◆ Collected data
╔══
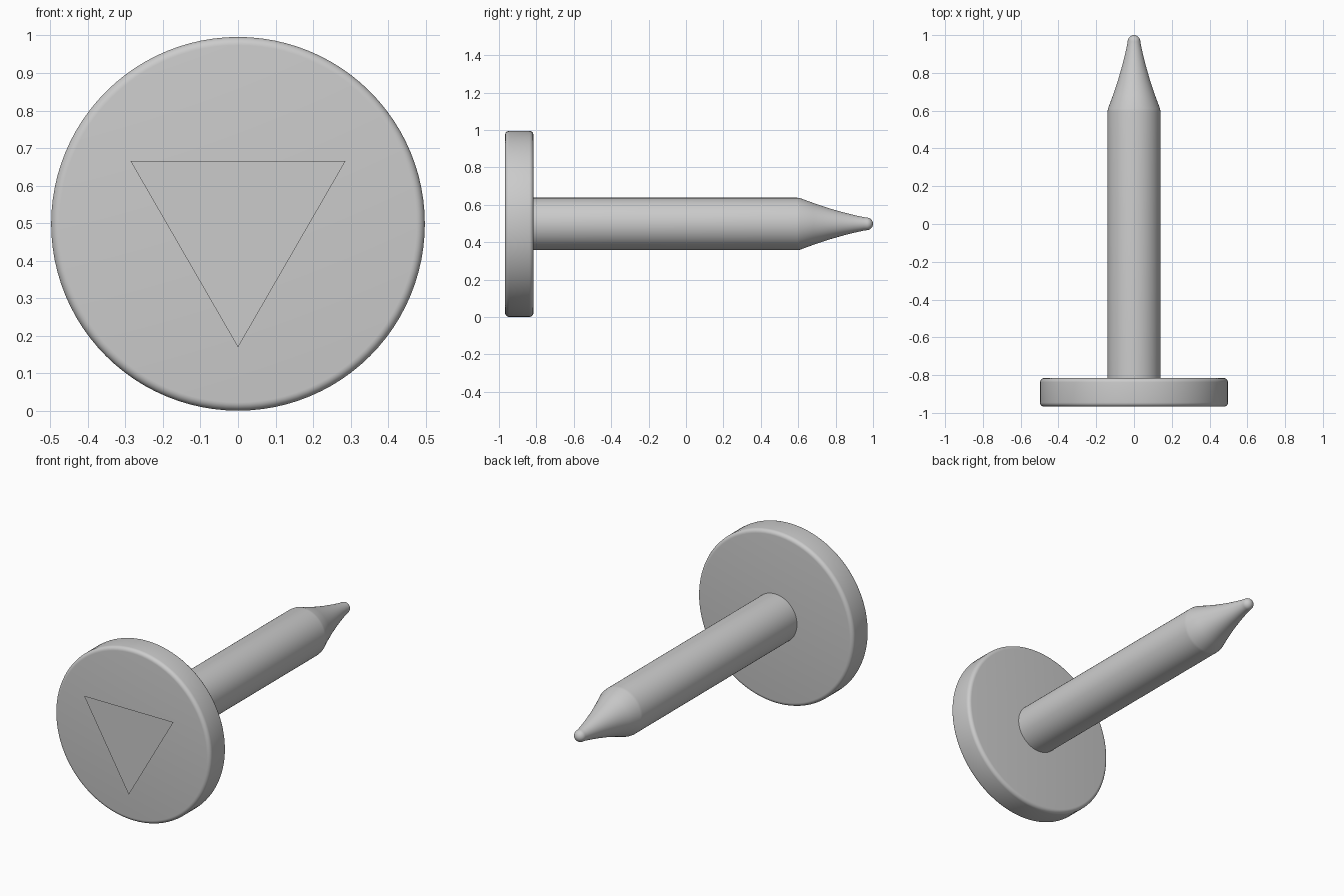
import bpy, bmesh
from math import sin, cos, pi

if "Cube" in bpy.data.objects:
    bpy.data.objects.remove(bpy.data.objects["Cube"])

CZ = 0.498    # height of the nail axis
SEG = 96


def finish(name, bm, angle=None):
    bmesh.ops.recalc_face_normals(bm, faces=bm.faces)
    mesh = bpy.data.meshes.new(name)
    bm.to_mesh(mesh)
    bm.free()
    ob = bpy.data.objects.new(name, mesh)
    bpy.context.collection.objects.link(ob)
    if angle:
        bpy.ops.object.select_all(action='DESELECT')
        ob.select_set(True)
        bpy.context.view_layer.objects.active = ob
        bpy.ops.object.shade_smooth_by_angle(angle=angle)
    return ob


def lathe(name, profile, angle):
    """Turn (y, radius) points around the nail axis, capping both ends."""
    bm = bmesh.new()
    rings = [[bm.verts.new((r * cos(2 * pi * i / SEG), y, CZ + r * sin(2 * pi * i / SEG)))
              for i in range(SEG)] for y, r in profile]
    for a, b in zip(rings, rings[1:]):
        for i in range(SEG):
            j = (i + 1) % SEG
            bm.faces.new((a[i], a[j], b[j], b[i]))
    bm.faces.new(rings[0])
    bm.faces.new(rings[-1])
    return finish(name, bm, angle)


# Round head with softly rounded rims
R, FRONT, BACK, B, N = 0.498, -0.967, -0.816, 0.022, 6
arc = [(B * (1 - cos(t * pi / 2 / N)), R - B + B * sin(t * pi / 2 / N)) for t in range(N + 1)]
head_profile = [(FRONT + d, r) for d, r in arc] + [(BACK - d, r) for d, r in reversed(arc)]
lathe("nail_head", head_profile, 0.6)

# Shaft with a slightly hollow taper and a rounded tip
shaft_profile = [(-0.83, 0.14), (0.595, 0.14), (0.61, 0.138)]
shaft_profile += [(0.68, 0.112), (0.76, 0.085), (0.84, 0.062), (0.90, 0.047), (0.95, 0.036)]
shaft_profile += [(0.965 + 0.035 * sin(a * pi / 18), 0.034 * cos(a * pi / 18)) for a in range(9)]
shaft_profile += [(1.0, 0.001)]
lathe("nail_shaft", shaft_profile, 0.6)

# Thin triangular plate floating just in front of the head
bm = bmesh.new()
TR = 0.331
bm.faces.new([bm.verts.new((TR * cos(a), -1.0, 0.5 + TR * sin(a)))
              for a in (-pi / 2, pi / 6, 5 * pi / 6)])
plate = finish("triangle_plate", bm)
if plate.data.polygons[0].normal.y > 0:
    plate.data.flip_normals()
╚══
◆ Work order
Would you copy, unchanged, the stretch of the records above that begins at the line containing "rings = [[bm.verts.new((r" and ends at the line containing "shaft_profile = [(-0.83, 0.14), (0.595, 0.14), (0.61, 0.138)]", and only that?

◆ Your solution
    rings = [[bm.verts.new((r * cos(2 * pi * i / SEG), y, CZ + r * sin(2 * pi * i / SEG)))
              for i in range(SEG)] for y, r in profile]
    for a, b in zip(rings, rings[1:]):
        for i in range(SEG):
            j = (i + 1) % SEG
            bm.faces.new((a[i], a[j], b[j], b[i]))
    bm.faces.new(rings[0])
    bm.faces.new(rings[-1])
    return finish(name, bm, angle)


# Round head with softly rounded rims
R, FRONT, BACK, B, N = 0.498, -0.967, -0.816, 0.022, 6
arc = [(B * (1 - cos(t * pi / 2 / N)), R - B + B * sin(t * pi / 2 / N)) for t in range(N + 1)]
head_profile = [(FRONT + d, r) for d, r in arc] + [(BACK - d, r) for d, r in reversed(arc)]
lathe("nail_head", head_profile, 0.6)

# Shaft with a slightly hollow taper and a rounded tip
shaft_profile = [(-0.83, 0.14), (0.595, 0.14), (0.61, 0.138)]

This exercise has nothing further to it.